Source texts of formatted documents
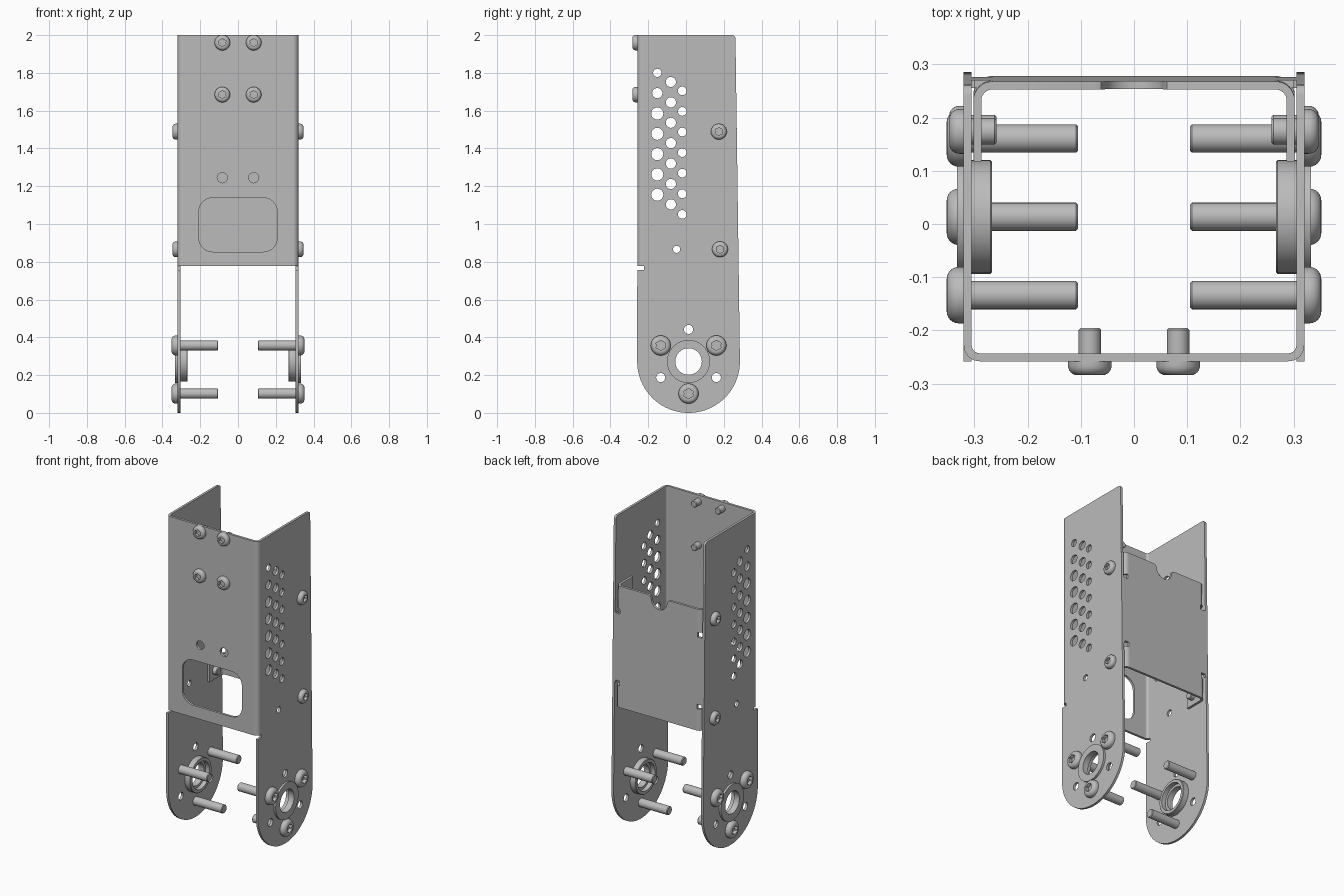
import bpy, bmesh
from math import sin, cos, pi, radians
from mathutils import Vector

old = bpy.data.objects.get("Cube")
if old:
    bpy.data.objects.remove(old, do_unlink=True)

steel = bpy.data.materials.new("grey_metal")
steel.use_nodes = True
GREY = (0.5, 0.5, 0.5, 1)
steel.diffuse_color = GREY
steel.node_tree.nodes["Principled BSDF"].inputs["Base Color"].default_value = GREY

X, Y, Z = Vector((1, 0, 0)), Vector((0, 1, 0)), Vector((0, 0, 1))
T = 0.015                    # sheet thickness
OUT = 0.32                   # outer face of the side plates
FRONT = -0.258               # outer face of the front panel
LIP = 0.777                  # lower edge of the front panel
PIVOT_Y, PIVOT_Z, PIVOT_R = 0.0135, 0.272, 0.272
SLOPE = -0.0136              # lean of the back edge


def back_y(z):
    return 0.262 + SLOPE * (z - 2)


def arc(u, v, r, start, end, n=10):
    angles = [radians(start + (end - start) * i / n) for i in range(n + 1)]
    return [(u + r * cos(a), v + r * sin(a)) for a in angles]


def circle(u, v, r):
    return arc(u, v, r, 0, 345, 23)


def finish(name, bm):
    bmesh.ops.remove_doubles(bm, verts=bm.verts, dist=1e-5)
    bmesh.ops.recalc_face_normals(bm, faces=bm.faces)
    mesh = bpy.data.meshes.new(name)
    bm.to_mesh(mesh)
    bm.free()
    mesh.materials.append(steel)
    obj = bpy.data.objects.new(name, mesh)
    bpy.context.collection.objects.link(obj)
    bpy.ops.object.select_all(action="DESELECT")
    obj.select_set(True)
    bpy.context.view_layer.objects.active = obj
    bpy.ops.object.shade_smooth_by_angle(angle=radians(32))
    return obj


def plate(name, loops, depth, origin, u, v, w):
    """Flat outline with holes, extruded by depth about its middle plane."""
    curve = bpy.data.curves.new(name + "_outline", "CURVE")
    curve.dimensions = "2D"
    curve.fill_mode = "BOTH"
    curve.extrude = depth / 2
    for loop in loops:
        spline = curve.splines.new("POLY")
        spline.points.add(len(loop) - 1)
        for point, (a, b) in zip(spline.points, loop):
            point.co = (a, b, 0, 1)
        spline.use_cyclic_u = True
    helper = bpy.data.objects.new(name + "_outline", curve)
    bpy.context.collection.objects.link(helper)
    deps = bpy.context.evaluated_depsgraph_get()
    mesh = bpy.data.meshes.new_from_object(helper.evaluated_get(deps))
    bm = bmesh.new()
    bm.from_mesh(mesh)
    bpy.data.objects.remove(helper, do_unlink=True)
    bpy.data.meshes.remove(mesh)
    for vert in bm.verts:
        a, b, c = vert.co
        vert.co = Vector(origin) + u * a + v * b + w * c
    return finish(name, bm)


def lathe(name, rings, origin, axis, closed=False, lobes=0, n=32):
    """Revolve (radius, height) rings; the last `lobes` rings are star shaped."""
    axis = axis.normalized()
    side = Z if abs(axis.z) < 0.5 else X
    other = axis.cross(side)
    bm = bmesh.new()
    rows = []
    for k, (r, h) in enumerate(rings):
        row = []
        for i in range(n):
            a = 2 * pi * i / n
            rr = r * (1 + 0.12 * cos(6 * a)) if k >= len(rings) - lobes else r
            row.append(bm.verts.new(Vector(origin) + axis * h
                                    + side * rr * cos(a) + other * rr * sin(a)))
        rows.append(row)
    pairs = list(zip(rows, rows[1:])) + ([(rows[-1], rows[0])] if closed else [])
    for p, q in pairs:
        for i in range(n):
            j = (i + 1) % n
            bm.faces.new((p[i], p[j], q[j], q[i]))
    if not closed:
        bm.faces.new(rows[0])
        bm.faces.new(rows[-1])
    return finish(name, bm)


def screw(name, origin, axis, head_r, head_h, shaft_r, length):
    """Button head screw seated at origin with its head towards axis."""
    c = 0.004
    rings = [(shaft_r - c, -length), (shaft_r, c - length), (shaft_r, 0), (head_r, 0)]
    for i in range(7):
        a = i * pi / 12
        rings.append((head_r * (0.58 + 0.42 * cos(a)), head_h * (0.3 + 0.7 * sin(a))))
    socket = head_r * 0.46
    rings += [(socket, head_h), (socket, head_h * 0.35)]
    lathe(name, rings, origin, axis, lobes=2, n=48)


def on_pivot(angle):
    a = radians(angle)
    return PIVOT_Y + 0.17 * cos(a), PIVOT_Z + 0.17 * sin(a)


# Side plate outline: rounded foot, leaning back edge with a recess, bend relief
CUT_LOW, CUT_HIGH = 0.96, 1.4
side_outline = arc(PIVOT_Y, PIVOT_Z, PIVOT_R, -180, 0, 40)
side_outline += [(back_y(CUT_LOW), CUT_LOW), (back_y(CUT_LOW) - T, CUT_LOW),
                 (back_y(CUT_HIGH) - T, CUT_HIGH), (back_y(CUT_HIGH), CUT_HIGH)]
side_outline += arc(back_y(2) - 0.02, 1.98, 0.02, 0, 90, 5)
side_outline += [(FRONT + 0.03, 2), (FRONT + 0.03, LIP), (-0.222, LIP),
                 (-0.222, LIP - 0.02), (FRONT, LIP - 0.02)]

# Vent grid, small hole and pivot holes
holes = [circle(-0.05, 0.866, 0.019), circle(PIVOT_Y, PIVOT_Z, 0.08)]
holes += [circle(*on_pivot(a), 0.024) for a in (90, 210, 330)]
for row in range(7):
    big = (0.022, 0.027)[row] if row < 2 else 0.032
    holes.append(circle(-0.152, 1.8 - 0.1075 * row, big))
    holes.append(circle(-0.08, 1.752 - 0.108 * row, 0.027))
    holes.append(circle(-0.02, 1.705 - 0.109 * row, 0.023))

bend = arc(OUT - 0.03, FRONT + 0.03, 0.03, -90, 0, 8) \
    + arc(OUT - 0.03, FRONT + 0.03, 0.03 - T, 0, -90, 8)

# Bracket flange in plan: a short run of the back sheet, a bend and a tab
FX, FR = 0.302, 0.036
flange = [(0.262, 0)] + [(0.262, -T)] + arc(FX - FR, -FR, FR - T, 90, 0, 8)
flange += [(FX - T, -0.15), (FX, -0.15)] + arc(FX - FR, -FR, FR, 0, 90, 8)

for s, word in ((1, "left"), (-1, "right")):
    out = X * s
    plate(word + "_side_plate", [side_outline] + holes, T,
          out * (OUT - T / 2), Y, Z, X)
    plate(word + "_front_bend", [bend], 2 - LIP,
          Z * (2 + LIP) / 2, out, Y, Z)

    # Bearing ring through the pivot hole
    ring = [(0.07, 0.013), (0.114, 0.013), (0.114, 0), (0.107, 0), (0.107, -0.05),
            (0.104, -0.053), (0.086, -0.053), (0.086, -0.025), (0.07, -0.025)]
    lathe(word + "_bearing_ring", ring, (s * OUT, PIVOT_Y, PIVOT_Z), out,
          closed=True, n=40)

    # Pivot screws and bracket screws
    for i, angle in enumerate((30, 150, 270)):
        y, z = on_pivot(angle)
        screw(f"{word}_pivot_screw_{i + 1}", (s * OUT, y, z), out,
              0.053, 0.032, 0.0265, 0.215)
    for part, y, z in (("upper", 0.174, 1.489), ("lower", 0.18, 0.866)):
        screw(f"{word}_{part}_bracket_screw", (s * OUT, y, z), out,
              0.042, 0.027, 0.025, 0.062)

    # Bracket flanges follow the leaning back edge
    for part, low, high in (("upper", 1.425, 1.57), ("lower", 0.81, 0.945)):
        mid = (low + high) / 2
        plate(f"{word}_{part}_bracket_flange", [flange], high - low,
              (0, back_y(mid), mid), out, Y, Vector((0, SLOPE, 1)))

# Front panel with a rounded window and two holes
PX = OUT - 0.03
panel = [(-PX, LIP), (PX, LIP), (PX, 2), (-PX, 2)]
window = []
for cx, cz, a in ((1, 1, 0), (-1, 1, 90), (-1, -1, 180), (1, -1, 270)):
    window += arc(cx * 0.133, 0.996 + cz * 0.068, 0.075, a, a + 90, 8)
small = [circle(s * 0.083, 1.245, 0.027) for s in (1, -1)]
plate("front_panel", [panel, window] + small, T, (0, FRONT + T / 2, 0), X, Z, Y)

for s, word in ((1, "left"), (-1, "right")):
    for part, z in (("top", 1.96), ("lower", 1.685)):
        screw(f"{word}_{part}_front_screw", (s * 0.083, FRONT, z), -Y,
              0.041, 0.026, 0.021, 0.063)

# Back plate: wide middle, relief slots at its ends, notch in the top edge
half = [(0.262, 0.81), (0.262, 0.945), (0.27, 0.945), (0.27, 0.975), (0.3, 0.975),
        (0.3, CUT_LOW), (OUT, CUT_LOW), (OUT, CUT_HIGH), (0.3, CUT_HIGH),
        (0.3, 1.395), (0.27, 1.395), (0.27, 1.425), (0.262, 1.425), (0.262, 1.57)]
notch = [(0.075, 1.57), (0.062, 1.565), (0.055, 1.55)] \
    + arc(0, 1.55, 0.055, 0, -180, 16)[1:-1] \
    + [(-0.055, 1.55), (-0.062, 1.565), (-0.075, 1.57)]
outline = half + notch + [(-x, z) for x, z in reversed(half)]
plate("back_plate", [outline], T, (0, back_y(0) - T / 2, 0), X,
      Vector((0, SLOPE, 1)), Y)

### [Work item]
In the records above, collect each line with "steel".

### [Task response]
steel = bpy.data.materials.new("grey_metal")
steel.use_nodes = True
steel.diffuse_color = GREY
steel.node_tree.nodes["Principled BSDF"].inputs["Base Color"].default_value = GREY
    mesh.materials.append(steel)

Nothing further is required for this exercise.